* **EXERCISE GOAL**: Take every line from the data that has the word "recess" in it.

---------- EXERCISE INPUTS

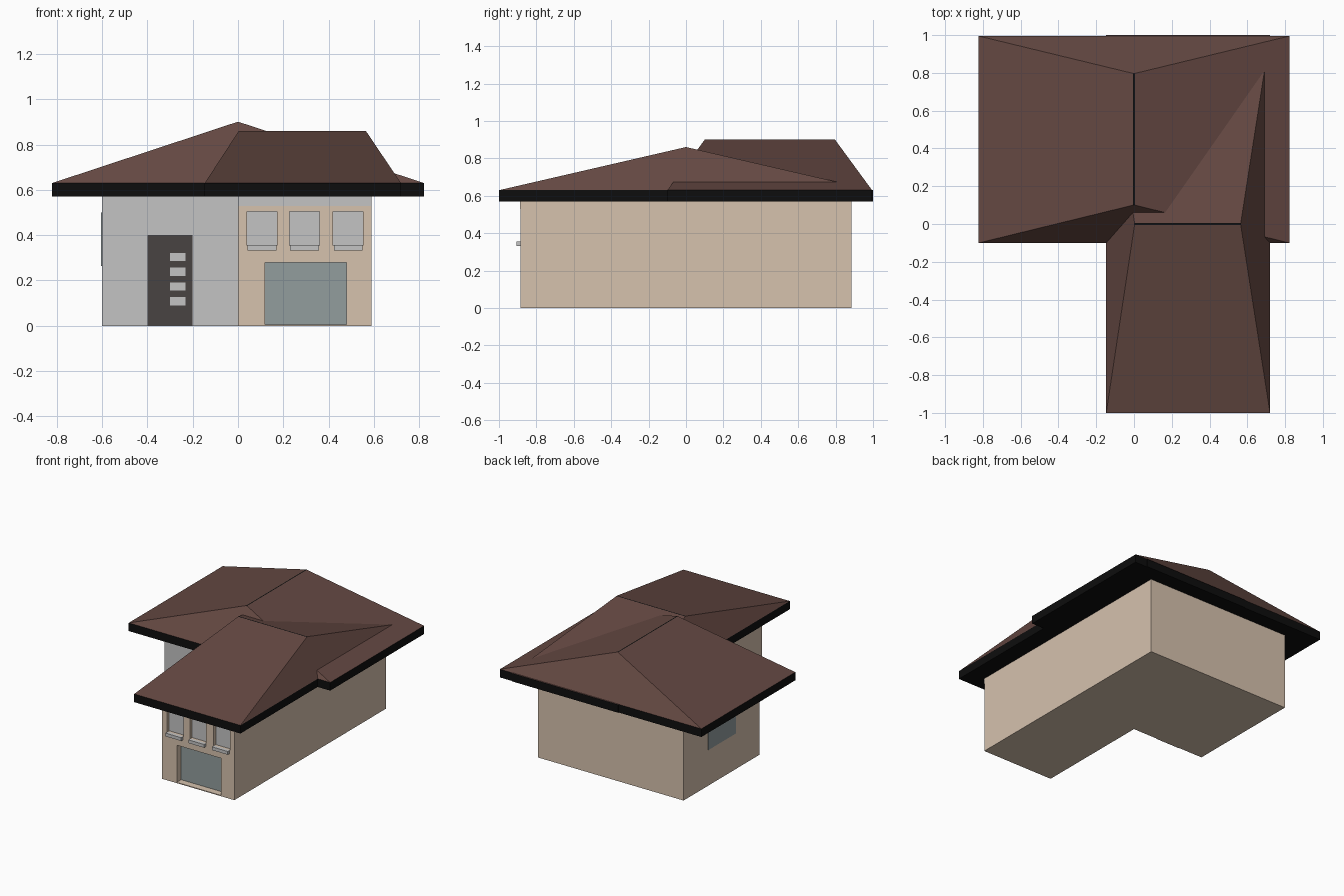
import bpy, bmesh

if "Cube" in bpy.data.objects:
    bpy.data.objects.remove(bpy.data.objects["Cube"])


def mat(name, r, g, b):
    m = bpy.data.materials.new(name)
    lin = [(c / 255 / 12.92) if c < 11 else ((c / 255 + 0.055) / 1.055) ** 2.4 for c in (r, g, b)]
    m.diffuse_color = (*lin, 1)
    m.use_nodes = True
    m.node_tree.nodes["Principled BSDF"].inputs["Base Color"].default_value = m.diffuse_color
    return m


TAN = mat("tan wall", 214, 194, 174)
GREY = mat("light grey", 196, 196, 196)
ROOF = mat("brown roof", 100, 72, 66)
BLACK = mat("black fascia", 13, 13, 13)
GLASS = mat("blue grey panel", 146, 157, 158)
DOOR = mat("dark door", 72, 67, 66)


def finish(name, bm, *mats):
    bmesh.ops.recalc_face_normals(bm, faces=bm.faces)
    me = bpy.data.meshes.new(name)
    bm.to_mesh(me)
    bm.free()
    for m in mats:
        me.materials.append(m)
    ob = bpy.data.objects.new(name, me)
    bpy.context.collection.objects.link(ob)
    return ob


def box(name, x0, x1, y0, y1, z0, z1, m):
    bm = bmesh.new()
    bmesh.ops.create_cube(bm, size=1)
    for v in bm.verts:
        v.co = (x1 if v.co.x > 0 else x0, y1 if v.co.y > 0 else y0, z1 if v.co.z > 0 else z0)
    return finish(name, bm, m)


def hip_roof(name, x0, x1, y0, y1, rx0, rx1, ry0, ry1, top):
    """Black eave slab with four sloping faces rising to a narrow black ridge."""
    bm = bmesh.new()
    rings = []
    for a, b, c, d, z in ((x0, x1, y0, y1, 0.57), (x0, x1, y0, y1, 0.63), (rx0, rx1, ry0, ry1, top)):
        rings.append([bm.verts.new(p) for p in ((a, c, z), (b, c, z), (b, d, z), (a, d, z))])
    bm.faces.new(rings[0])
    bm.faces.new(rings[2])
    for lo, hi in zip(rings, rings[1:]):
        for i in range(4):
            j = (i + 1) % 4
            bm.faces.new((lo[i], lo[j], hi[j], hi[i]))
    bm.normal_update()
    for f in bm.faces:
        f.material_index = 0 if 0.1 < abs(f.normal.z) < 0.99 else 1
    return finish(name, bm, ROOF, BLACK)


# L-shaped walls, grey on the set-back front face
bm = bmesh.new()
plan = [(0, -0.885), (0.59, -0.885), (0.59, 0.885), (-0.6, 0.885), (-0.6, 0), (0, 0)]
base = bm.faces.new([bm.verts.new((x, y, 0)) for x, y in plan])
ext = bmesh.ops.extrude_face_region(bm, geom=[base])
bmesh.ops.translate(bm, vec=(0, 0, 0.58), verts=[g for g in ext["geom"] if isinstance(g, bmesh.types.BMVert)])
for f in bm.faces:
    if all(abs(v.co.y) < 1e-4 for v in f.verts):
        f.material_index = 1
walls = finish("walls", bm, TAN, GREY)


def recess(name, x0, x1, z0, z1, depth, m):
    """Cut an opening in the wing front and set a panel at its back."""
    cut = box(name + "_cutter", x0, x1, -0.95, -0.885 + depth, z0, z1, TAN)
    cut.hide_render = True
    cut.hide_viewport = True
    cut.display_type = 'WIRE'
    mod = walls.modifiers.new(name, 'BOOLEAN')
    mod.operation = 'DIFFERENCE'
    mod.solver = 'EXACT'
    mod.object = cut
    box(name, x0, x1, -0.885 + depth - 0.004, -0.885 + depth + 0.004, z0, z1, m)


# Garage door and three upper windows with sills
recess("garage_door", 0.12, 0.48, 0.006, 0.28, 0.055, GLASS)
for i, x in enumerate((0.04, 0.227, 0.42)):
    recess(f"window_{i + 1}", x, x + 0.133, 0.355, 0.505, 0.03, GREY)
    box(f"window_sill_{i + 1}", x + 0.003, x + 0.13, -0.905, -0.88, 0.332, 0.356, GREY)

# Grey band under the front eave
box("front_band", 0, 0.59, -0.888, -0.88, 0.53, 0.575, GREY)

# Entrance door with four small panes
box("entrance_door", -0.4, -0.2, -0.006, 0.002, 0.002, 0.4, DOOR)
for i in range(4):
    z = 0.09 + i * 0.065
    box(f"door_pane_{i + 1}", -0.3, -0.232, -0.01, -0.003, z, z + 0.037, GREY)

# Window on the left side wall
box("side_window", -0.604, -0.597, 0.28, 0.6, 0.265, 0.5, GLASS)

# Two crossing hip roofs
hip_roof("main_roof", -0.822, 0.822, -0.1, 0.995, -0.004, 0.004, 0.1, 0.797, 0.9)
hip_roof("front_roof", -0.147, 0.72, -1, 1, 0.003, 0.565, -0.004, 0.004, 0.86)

--------------------

* **REPLY TO THE EXERCISE**:
def recess(name, x0, x1, z0, z1, depth, m):
recess("garage_door", 0.12, 0.48, 0.006, 0.28, 0.055, GLASS)
    recess(f"window_{i + 1}", x, x + 0.133, 0.355, 0.505, 0.03, GREY)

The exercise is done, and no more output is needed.